There was great controversy on her giving it up with some asking 'why would she denounce her country?' Others went about and shook their heads in unexplained disagreement; many made light of the fact but wondered how she'd be treated afterwards when she returned back to her home in Boca Raton, Florida.
She stuck to her desire and said also that "It is a special feeling to aim for the Olympics as a representative of Japan." But looking at the history of Osaka in a Japanese environment created pride as well as anxiety long ago when she wasn't fluent in Japanese, her mother's nationality or Creole of her Haitian Dad.
The media was a bit harsh on the rising star then and she took the heat in stride. Last year's Australian Open her win over Petra Kvitova was acknowledged by an interview on Japanese TV live from Melbourne where a media reporter asked of her to speak in Japanese on her feelings of the victory.
"I'm going to say it in English," she firmly replied and after a while the interview and pressure had ended. Japan or the US doesn't permit dual citizenship at the Olympics and Japan was Osaka's definite decision.
The coronavirus has eliminated, suspended and cancelled many events with the Tokyo Olympics being the most significant and elaborae. The heat over Naomi Osaka to perform under the watchful eyes of her Japanese counterparts and heritage persons has cooled for now.
She can remember when her result was very positive when she'd win the 2019 Japan Open in September. It was her first title in Japan at the Toray Pan Pacific defeating Anastasia Pavlyuchenkova in straight sets. It was in winning the Pan Pacific that gave her the courage and determination to go out for winning in Tokyo when the Olympics would arrive, but it never will now.
The current situation stands as to when the virus will stop its spread and things as well as the tennis community and tournaments will resume. She had commented that being in the house all day is tiresome and boring. There's so much rest a player can get when they're not playing a tournament.
Osaka and all are becoming frustrated on not knowing when and if tournaments will be started up. This season hasn't been victorious for the young Japanese either as she started out at the Brisbane International going deep into the semifinal but to bow in three sets to Karolina Pliskova.
The Australian Open was another shocker losing in straight sets to Cori Gauff in the third round. "It's hard because you learn more when you lose.
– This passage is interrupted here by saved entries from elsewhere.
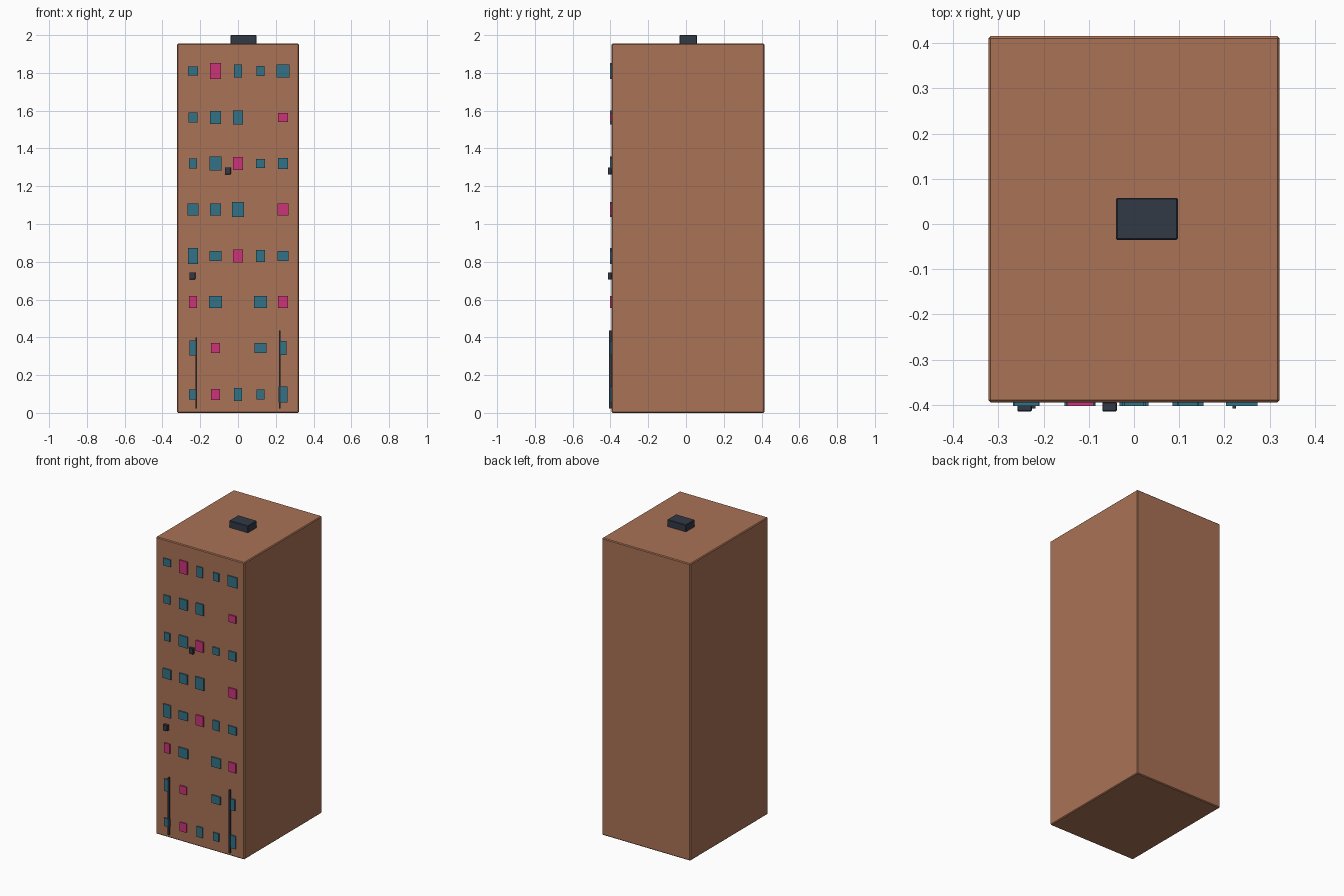
import bpy
import bmesh
from mathutils import Vector

default = bpy.data.objects.get("Cube")
if default:
    bpy.data.objects.remove(default, do_unlink=True)


def material(name, rgb):
    mat = bpy.data.materials.new(name)
    mat.use_nodes = True
    color = (*rgb, 1.0)
    mat.diffuse_color = color
    mat.node_tree.nodes["Principled BSDF"].inputs["Base Color"].default_value = color
    return mat


BRICK = material("terracotta", (0.40, 0.168, 0.093))
TEAL = material("teal glass", (0.032, 0.17, 0.24))
PINK = material("pink glass", (0.60, 0.034, 0.19))
SLATE = material("dark slate", (0.032, 0.041, 0.061))


def box(name, low, high, mat, bevel=0.0):
    """Box between two corners, with optional chamfered edges."""
    low, high = Vector(low), Vector(high)
    centre, size = (low + high) / 2, high - low
    bm = bmesh.new()
    bmesh.ops.create_cube(bm, size=1.0)
    bmesh.ops.scale(bm, vec=size, verts=bm.verts)
    if bevel:
        bmesh.ops.bevel(bm, geom=bm.edges[:], offset=bevel, segments=1,
                        affect='EDGES', profile=0.5)
    mesh = bpy.data.meshes.new(name)
    bm.to_mesh(mesh)
    bm.free()
    mesh.materials.append(mat)
    obj = bpy.data.objects.new(name, mesh)
    obj.location = centre
    bpy.context.collection.objects.link(obj)
    return obj


# Main tower and rooftop unit
WALL = -0.394
box("tower_block", (-0.322, WALL, 0), (0.322, 0.415, 1.955), BRICK, 0.005)
box("roof_unit", (-0.04, -0.035, 1.95), (0.097, 0.058, 2.0), SLATE, 0.003)

# Windows, ground floor first: width x height in small units,
# "p" marks a pink pane and "-" an empty bay
UNIT = 0.0053
FLOORS = [
    "8x10  p9x11  8x13   8x10   9x16",
    "7x15  p9x10  -      12x10  7x14",
    "p8x12 13x12  -      13x12  p10x12",
    "10x16 12x10  p10x13 9x12   11x10",
    "11x12 11x12  12x15  -      p11x12",
    "8x10  12x14  p10x13 9x9    10x11",
    "9x10  11x13  10x14  -      p10x9",
    "10x9  p11x16 8x13   8x10   13x13",
]
for floor, row in enumerate(FLOORS):
    z = 0.098 + 0.2445 * floor
    for bay, token in enumerate(row.split()):
        if token == "-":
            continue
        x = 0.119 * (bay - 2)
        w, h = (int(n) * UNIT / 2 for n in token.lstrip("p").split("x"))
        box(f"window_{floor + 1}_{bay + 1}",
            (x - w, WALL - 0.008, z - h), (x + w, WALL + 0.002, z + h),
            PINK if token.startswith("p") else TEAL)

# Wall-mounted air conditioners
for name, x, z in (("upper", -0.054, 1.281), ("lower", -0.242, 0.725)):
    box(f"air_conditioner_{name}", (x - 0.016, -0.414, z - 0.019),
        (x + 0.016, WALL, z + 0.019), SLATE, 0.002)

# Drain pipes up the front wall
for name, x, top in (("right", -0.222, 0.40), ("left", 0.222, 0.437)):
    box(f"drain_pipe_{name}", (x - 0.004, -0.408, 0.022),
        (x + 0.004, WALL, top), SLATE)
The winner doesn't really learn that much. I feel like I wasn't really swinging freely and she was.
I just felt tight because playing here, the defending thing...and I played her before. It's so much hype going into the match..." Osaka had said rather disgustedly. But the hiatus has relaxed players in general to regroup, practice and bring their games to a point of control and success.
Time is the issue and no one knows yet the exact date or tournament the tour will resume. Here's hoping it is soon that players can put into action what they've been practicing on the court for far too long.